When curl resolves the host name and gets a list of IP addresses back for it, it will try to connect to the host over both IPv4 and IPv6 in parallel, concurrently. The first of these connects that completes its handshake is considered the winner and the other connection attempt then gets ditched and is forgotten. To complicate matters a little more, a host name can resolve to a list of addresses of both IP versions and if a connect to one of the addresses fails, curl will attempt the next in a way so that IPv4 addresses and IPv6 addresses will be attempted, simultaneously, until one succeeds.
curl races connection attempts against each other. IPv6 vs IPv4.
Of course, if a host name only has addresses in one IP version, curl will only use that specific version.
Happy Eyeballs Timeout
For hosts having both IPv6 and IPv4 addresses, curl will first fire off the IPv6 attempt and then after a timeout, start the first IPv4 attempt. This makes curl prefer a quick IPv6 connect.
The default timeout from the moment the first IPv6 connect is issued until the first IPv4 starts, is 200 milliseconds. (The Happy Eyeballs RFC 6555 claims Firefox and Chrome both use a 300 millisecond delay, but I’m not convinced this is actually true in current versions.)
By altering this timeout, you can shift the likeliness of one or the other connect to “win”.
Example: change the happy eyeballs timeout to the same value said to be used by some browsers (300 milliseconds):
curl --happy-eyeballs-timeout-ms 300 https://example.com/
There’s a Happy Eyeballs version two, defined in RFC 8305. It takes the concept a step further and suggests that a client such as curl should start the first connection already when the first name resolve answers come in and not wait for all the responses to arrive before it starts the racing.
curl does not do that level “extreme” Happy Eyeballing because of two simple reasons:
1. there’s no portable name resolving function that gives us data in that manner. curl won’t start the actual connection procedure until the name resolution phase is completed, in its entirety.

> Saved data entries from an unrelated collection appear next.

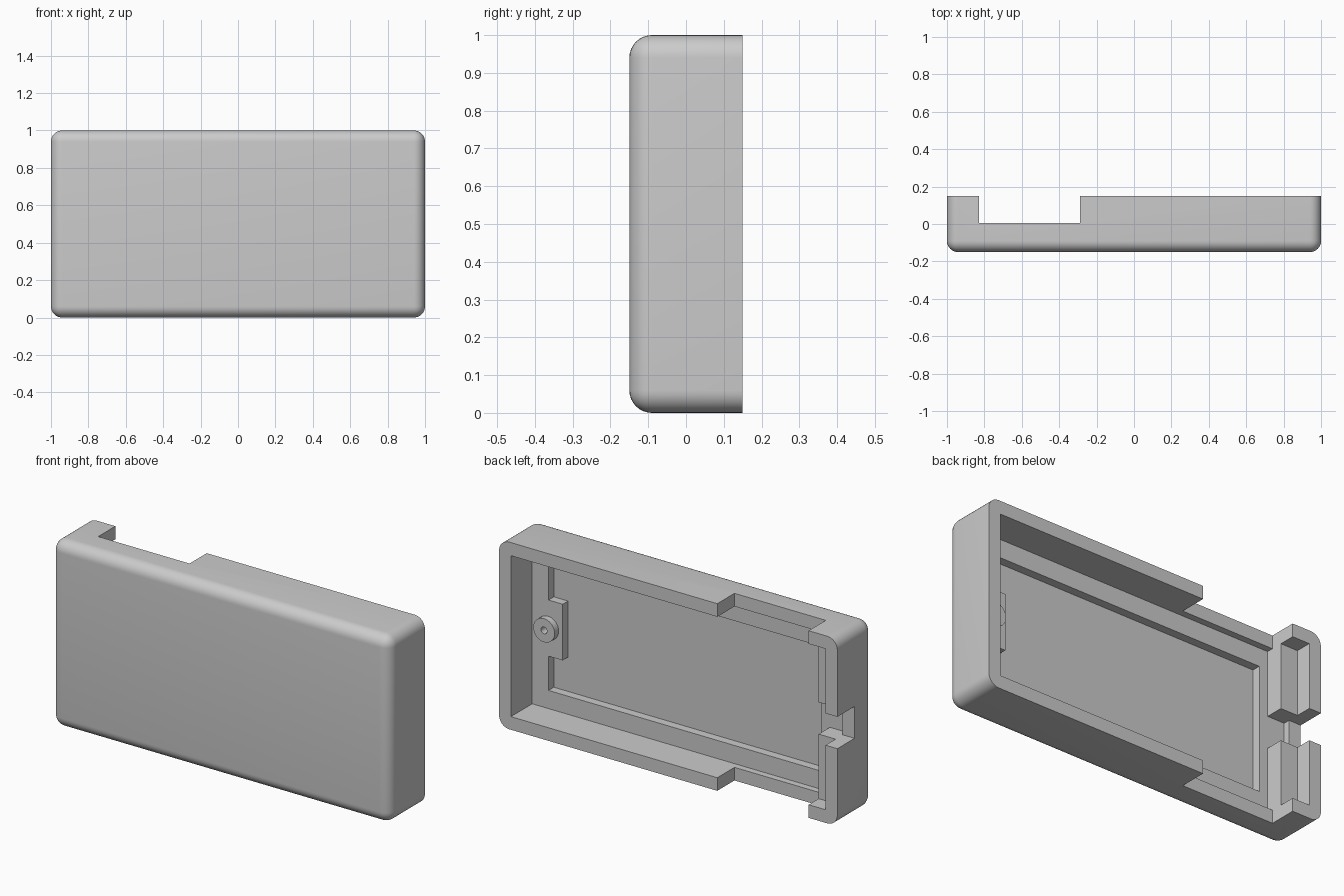
import bpy
import bmesh
import math
from mathutils import Matrix, Vector

cube = bpy.data.objects.get("Cube")
if cube:
    bpy.data.objects.remove(cube, do_unlink=True)

# Overall dimensions
BACK, FRONT = 0.15, -0.15
WALL, ROUND = 0.07, 0.06
LEDGE, FLOOR, NOTCH, STEP = -0.03, -0.075, 0.005, 0.065
INNER = 1 - WALL          # inner face of the end walls
END = -0.83               # face of the stepped end block
SLOT = (0.415, 0.585)     # slot through the end wall
OUT = 0.3                 # cutters run past the open back

grey = bpy.data.materials.new("light grey plastic")
grey.use_nodes = True
grey.diffuse_color = (0.6, 0.6, 0.6, 1)
grey.node_tree.nodes["Principled BSDF"].inputs["Base Color"].default_value = (0.6, 0.6, 0.6, 1)


def make_object(name, bm):
    bmesh.ops.recalc_face_normals(bm, faces=bm.faces)
    mesh = bpy.data.meshes.new(name)
    bm.to_mesh(mesh)
    bm.free()
    mesh.materials.append(grey)
    obj = bpy.data.objects.new(name, mesh)
    bpy.context.collection.objects.link(obj)
    return obj


def prism(name, profile, y0, y1):
    """Extrude an x-z outline from y0 to y1."""
    bm = bmesh.new()
    face = bm.faces.new([bm.verts.new((x, y0, z)) for x, z in profile])
    new = bmesh.ops.extrude_face_region(bm, geom=[face])["geom"]
    moved = [v for v in new if isinstance(v, bmesh.types.BMVert)]
    bmesh.ops.translate(bm, verts=moved, vec=Vector((0, y1 - y0, 0)))
    return make_object(name, bm)


def rect(x0, x1, z0, z1):
    return [(x0, z0), (x1, z0), (x1, z1), (x0, z1)]


def cylinder(name, x, z, radius, y0, y1):
    bm = bmesh.new()
    place = Matrix.Translation((x, (y0 + y1) / 2, z)) @ Matrix.Rotation(math.pi / 2, 4, "X")
    bmesh.ops.create_cone(bm, cap_ends=True, segments=48, radius1=radius,
                          radius2=radius, depth=y1 - y0, matrix=place)
    return make_object(name, bm)


def cut(target, cutter):
    """Subtract the cutter, bake the result and remove the cutter."""
    mod = target.modifiers.new("cut", "BOOLEAN")
    mod.operation = "DIFFERENCE"
    mod.solver = "EXACT"
    mod.object = cutter
    bpy.context.view_layer.update()
    graph = bpy.context.evaluated_depsgraph_get()
    baked = bpy.data.meshes.new_from_object(target.evaluated_get(graph))
    target.modifiers.clear()
    target.data = baked
    bpy.data.objects.remove(cutter, do_unlink=True)


def smooth(obj):
    bpy.ops.object.select_all(action="DESELECT")
    obj.select_set(True)
    bpy.context.view_layer.objects.active = obj
    bpy.ops.object.shade_smooth_by_angle(angle=math.radians(30))


# Outer shell: block rounded everywhere except around the open back
shell = prism("case_shell", rect(-1, 1, 0, 1), FRONT, BACK)
bm = bmesh.new()
bm.from_mesh(shell.data)
rim = [e for e in bm.edges if any(v.co.y < 0 for v in e.verts)]
bmesh.ops.bevel(bm, geom=rim, offset=ROUND, offset_type="OFFSET",
                segments=8, profile=0.5, affect="EDGES")
bm.to_mesh(shell.data)
bm.free()

# Upper cavity, down to the top of the stepped end block
cut(shell, prism("upper_cavity", rect(-INNER, INNER, WALL, INNER), STEP, OUT))

# Main cavity, with the slot running through the end block
lo, hi = SLOT
cut(shell, prism("main_cavity", [
    (END, WALL), (INNER, WALL), (INNER, INNER), (END, INNER),
    (END, hi), (-INNER, hi), (-INNER, lo), (END, lo)], LEDGE, OUT))

# Shallow floor recess, leaving a tab that carries the screw boss
cut(shell, prism("floor_recess", [
    (-0.78, 0.167), (0.834, 0.167), (0.834, 0.35), (0.75, 0.35),
    (0.75, 0.65), (0.834, 0.65), (0.834, 0.833), (-0.78, 0.833)], FLOOR, OUT / 10 - 0.03))

# Notches in the long walls and the slot in the end wall
cut(shell, prism("side_notch", rect(END, -0.29, -0.2, 1.2), NOTCH, OUT))
cut(shell, prism("end_slot", rect(-1.2, -0.9, lo, hi), NOTCH, OUT))

# Screw boss with its hole
BOSS = (0.837, 0.5)
boss = cylinder("screw_boss", *BOSS, 0.063, LEDGE, 0.004)
cut(boss, cylinder("boss_hole", *BOSS, 0.018, FLOOR, OUT))
cut(shell, cylinder("shell_hole", *BOSS, 0.018, FLOOR, OUT))

smooth(shell)
smooth(boss)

2. getaddrinfo() returns addresses in a defined order that is hard to follow if we would side-step that function as described in RFC 8305.
Taken together, my guess is that very few internet clients today actually implement Happy Eyeballs v2, but there’s little to no reason for anyone to not implement the original algorithm.
curl has done Happy Eyeballs connections since 7.34.0 (December 2013) and yet we had this lingering bug in the code that made it misbehave at times, only just now fixed and not shipped in a release yet. This bug makes curl sometimes retry the same failing IPv6 address multiple times while the IPv4 connection is slow.
--connect-timeout limits how long to spend trying to connect and
--max-time limits the entire curl operation to a fixed time.